Distress of ostracism: Oxytocin receptor gene polymorphism confers sensitivity to social exclusion
A single-nucleotide polymorphism on the oxytocin receptor gene (OXTR), rs53576, involving a guanine (G) to adenine (A) substitution has been associated with altered prosocial features. Specifically, individuals with the GG genotype (i.e. the absence of the polymorphism) display beneficial traits including enhanced trust, empathy and self-esteem. However, because G carriers might also be more socially sensitive, this may render them more vulnerable to the adverse effects of a negative social stressor. The current investigation, conducted among 128 white female undergraduate students, demonstrated that relative to individuals with AA genotype, G carriers were more emotionally sensitive (lower self-esteem) in response to social ostracism promoted through an on-line ball tossing game (Cyberball). Furthermore, GG individuals also exhibited altered blood pressure and cortisol levels following rejection, effects not apparent among A carriers.

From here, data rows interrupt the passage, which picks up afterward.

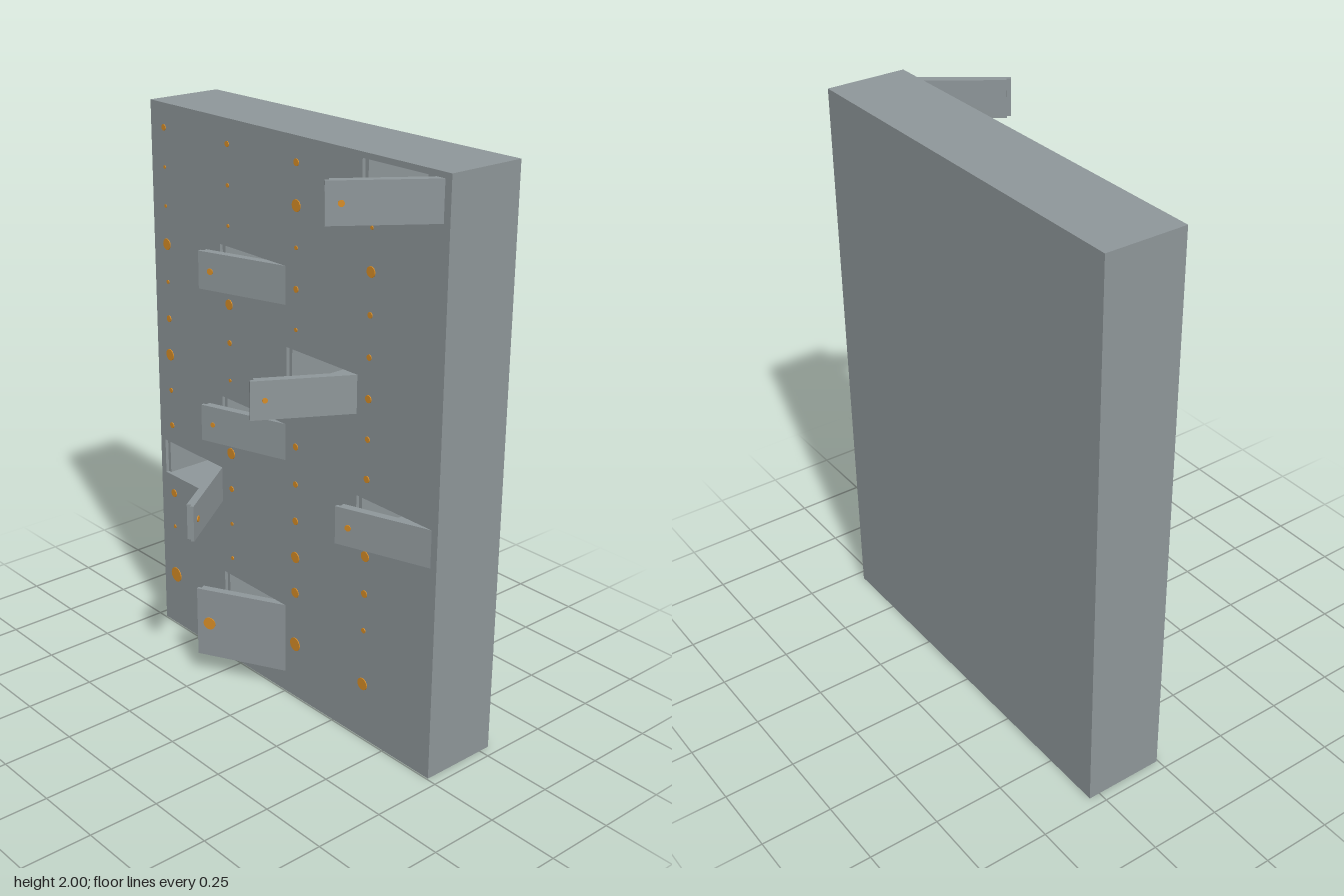
import * as THREE from 'three';

const FRONT = -0.005, BACK = -0.29, PITCH = 0.345, ROW = 0.1366, LEFT = -0.69;
const GAP = 0.003, LIP = 0.014, SKIN = 0.012, DOOR = 0.028, CAVITY_BACK = -0.268;

// open doors: column, row (0 = tall bottom row), opening angle in degrees
const OPEN = [
  [3, 12, 54], [1, 9, 18], [2, 7, 60], [1, 5, 18], [3, 4, 18.5], [0, 3, 125], [1, 0, 28],
];

// lock radius per column, from the bottom row upwards, in thousandths
const LOCKS = [
  [29, 7, 15, 11, 11, 9, 21, 12, 7, 20, 6, 6, 11],
  [23, 7, 7, 11, 20, 9, 6, 10, 18, 11, 6, 7, 10],
  [25, 18, 20, 13, 11, 12, 12, 9, 7, 11, 7, 20, 12],
  [22, 9, 13, 18, 11, 12, 10, 13, 10, 10, 18, 6, 10],
];

function cell(col, row) {
  const x0 = LEFT + col * PITCH + GAP, x1 = x0 + PITCH - 2 * GAP;
  const y0 = row === 0 ? 0.075 : 0.345 + (row - 1) * ROW;
  const h = row === 0 ? 0.27 : ROW;
  return { x0, x1, y0: y0 + GAP, y1: y0 + h - GAP, yc: y0 + h / 2 };
}

function rect(Type, x0, x1, y0, y1) {
  const p = new Type();
  p.moveTo(x0, y0);
  p.lineTo(x1, y0);
  p.lineTo(x1, y1);
  p.lineTo(x0, y1);
  p.closePath();
  return p;
}

export function createModel() {
  const steel = new THREE.MeshStandardMaterial({ color: 0x8e9699 });
  steel.name = 'grey steel';
  const brass = new THREE.MeshStandardMaterial({ color: 0xd68c26 });
  brass.name = 'orange brass';

  const model = new THREE.Group();
  model.name = 'lockerWall';
  const add = (parent, geo, mat, name, x = 0, y = 0, z = 0) => {
    const m = new THREE.Mesh(geo, mat);
    m.name = name;
    m.position.set(x, y, z);
    parent.add(m);
    return m;
  };

  // a cabinet layer pierced by the open compartments
  const layer = (name, zBack, zFront, inset) => {
    const shape = rect(THREE.Shape, -0.713, 0.713, 0, 2);
    for (const [col, row] of OPEN) {
      const c = cell(col, row);
      shape.holes.push(rect(THREE.Path, c.x0 + inset, c.x1, c.y0, c.y1));
    }
    const geo = new THREE.ExtrudeGeometry(shape, { depth: zFront - zBack, bevelEnabled: false });
    add(model, geo, steel, name, 0, 0, zBack);
  };
  layer('cabinetFront', FRONT - SKIN, FRONT, 0);
  layer('cabinetWalls', CAVITY_BACK, FRONT - SKIN, LIP);
  add(model, new THREE.BoxGeometry(1.426, 2, CAVITY_BACK - BACK), steel, 'cabinetBack',
    0, 1, (CAVITY_BACK + BACK) / 2);

  // round lock, standing just proud of its door
  const addLock = (parent, radius, x, y, z) => {
    const geo = new THREE.CylinderGeometry(radius, radius, 0.006, 16);
    geo.rotateX(Math.PI / 2);
    add(parent, geo, brass, 'lock', x, y, z);
  };

  // locks on the closed doors
  LOCKS.forEach((radii, col) => radii.forEach((r, row) => {
    if (OPEN.some(o => o[0] === col && o[1] === row)) return;
    const c = cell(col, row);
    addLock(model, r / 1000, c.x0 + 0.047, c.yc, FRONT);
  }));

  // open doors: rebated at the free edge and hinged on the right of each cell
  for (const [col, row, angle] of OPEN) {
    const c = cell(col, row), w = c.x1 - c.x0, h = c.y1 - c.y0;
    const outline = new THREE.Shape();
    outline.moveTo(0, 0);
    outline.lineTo(-w, 0);
    outline.lineTo(-w, SKIN);
    outline.lineTo(-w + LIP, SKIN);
    outline.lineTo(-w + LIP, DOOR);
    outline.lineTo(0, DOOR);
    outline.closePath();
    const geo = new THREE.ExtrudeGeometry(outline, { depth: h, bevelEnabled: false });
    geo.rotateX(-Math.PI / 2);
    geo.translate(0, -h / 2, 0);

    const door = new THREE.Group();
    door.name = 'openDoor';
    door.position.set(c.x1, c.yc, FRONT);
    door.rotation.y = THREE.MathUtils.degToRad(angle);
    add(door, geo, steel, 'doorPanel');
    addLock(door, LOCKS[col][row] / 1000, -w + 0.047, 0, 0);
    model.add(door);
  }
  return model;
}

The data support the view that the presence of the G allele not only promotes prosocial behaviors but also favors sensitivity to a negative social stressor.
|Keywords||cortisol, Ostracism, Oxytocin, SNP, Social sensitivity|
|Journal||Social Cognitive and Affective Neuroscience|
McQuaid, R.J. (Robyn J.), McInnis, O.A. (Opal A.), Matheson, K, & Anisman, H. (2014). Distress of ostracism: Oxytocin receptor gene polymorphism confers sensitivity to social exclusion. Social Cognitive and Affective Neuroscience, 10(8), 1153–1159. doi:10.1093/scan/nsu166